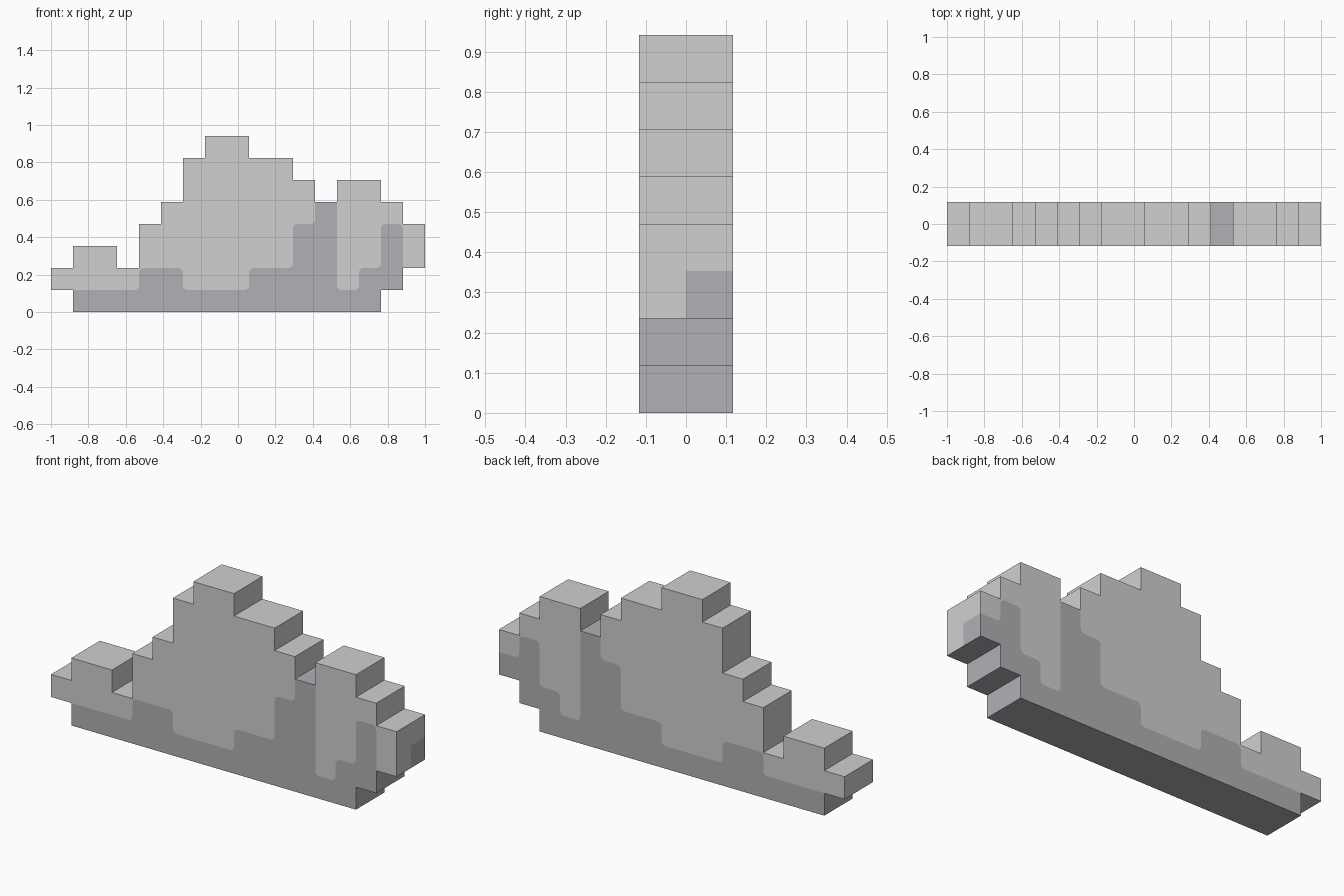
import bpy, bmesh
from mathutils import Vector

if "Cube" in bpy.data.objects:
    bpy.data.objects.remove(bpy.data.objects["Cube"])

U = 2 / 17            # one grid block
LIGHT, DARK = 0, 1


def make_material(name, rgb):
    m = bpy.data.materials.new(name)
    m.diffuse_color = (*rgb, 1)
    m.use_nodes = True
    m.node_tree.nodes["Principled BSDF"].inputs["Base Color"].default_value = m.diffuse_color
    return m


def rounded(path, r=0.22, steps=3):
    """Round every inner corner of an open path (block units)."""
    pts = [Vector(p) for p in path]
    out = [pts[0]]
    for a, b, c in zip(pts, pts[1:], pts[2:]):
        p = b + (a - b).normalized() * r
        q = b + (c - b).normalized() * r
        for i in range(steps + 1):
            t = i / steps
            out.append(p * (1 - t) ** 2 + b * 2 * t * (1 - t) + q * t * t)
    return out + [pts[-1]]


# Stepped cloud outline, left puff and right puff
left_top = [(0, 1), (0, 2), (1, 2), (1, 3), (3, 3), (3, 2), (4, 2), (4, 4),
            (5, 4), (5, 5), (6, 5), (6, 7), (7, 7), (7, 8), (9, 8), (9, 7),
            (11, 7), (11, 6), (12, 6)]
right_top = [(13, 6), (15, 6), (15, 5), (16, 5), (16, 4), (17, 4)]

# Soft borders between the light top and the shaded base
left_border = rounded([(12, 5), (12, 4), (11, 4), (11, 2), (9, 2), (9, 1),
                       (6, 1), (6, 2), (4, 2), (4, 1), (1, 1)])
climb = [(16, 4), (15, 4), (15, 2), (14, 2), (14, 1), (13, 1), (13, 5)]
right_front = rounded([(16, 2)] + climb)
right_back = rounded([(17, 3), (16, 3)] + climb)
base = [(16, 1), (15, 1), (15, 0), (1, 0)]


def regions(back):
    border = right_back if back else right_front
    tip = [] if back else [(17, 3), (17, 2)]
    foot = [(17, 2), (16, 2)] if back else []
    return [(left_top + left_border, LIGHT),
            (right_top + tip + border, LIGHT),
            (border[::-1] + foot + base + left_border[::-1], DARK)]


bm = bmesh.new()
for back in (False, True):
    y = U if back else -U
    caps = []
    cache = {}

    def vert(p):
        key = (round(p[0], 4), round(p[1], 4))
        if key not in cache:
            cache[key] = bm.verts.new(((p[0] - 8.5) * U, y, p[1] * U))
        return cache[key]

    # Coloured front or back faces
    for pts, mat in regions(back):
        f = bm.faces.new([vert(p) for p in pts])
        f.material_index = mat
        caps.append(f)
    # Walls from the outline to the middle plane, coloured like their region
    rim = [(e, f) for f in caps for e in f.edges if len(e.link_faces) == 1]
    mid = {}
    for e, f in rim:
        for v in e.verts:
            if v not in mid:
                mid[v] = bm.verts.new((v.co.x, 0, v.co.z))
    for e, f in rim:
        a, b = e.verts
        wall = bm.faces.new((a, b, mid[b], mid[a]))
        # underside of the right tip is shaded
        under = all(v.co.x > 7.4 * U and abs(v.co.z - 2 * U) < 0.01 for v in (a, b))
        wall.material_index = DARK if under else f.material_index

bmesh.ops.remove_doubles(bm, verts=bm.verts, dist=1e-4)
bmesh.ops.triangulate(bm, faces=[f for f in bm.faces if len(f.verts) > 4])
bmesh.ops.recalc_face_normals(bm, faces=bm.faces)

mesh = bpy.data.meshes.new("cloud_body")
bm.to_mesh(mesh)
bm.free()
mesh.materials.append(make_material("light cloud grey", (0.63, 0.63, 0.63)))
mesh.materials.append(make_material("shaded cloud grey", (0.44, 0.435, 0.465)))
obj = bpy.data.objects.new("cloud_body", mesh)
bpy.context.collection.objects.link(obj)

• About this exercise
Indicate how many lines of the material include the word "verts"; the number alone is required.

• Answer for the task
6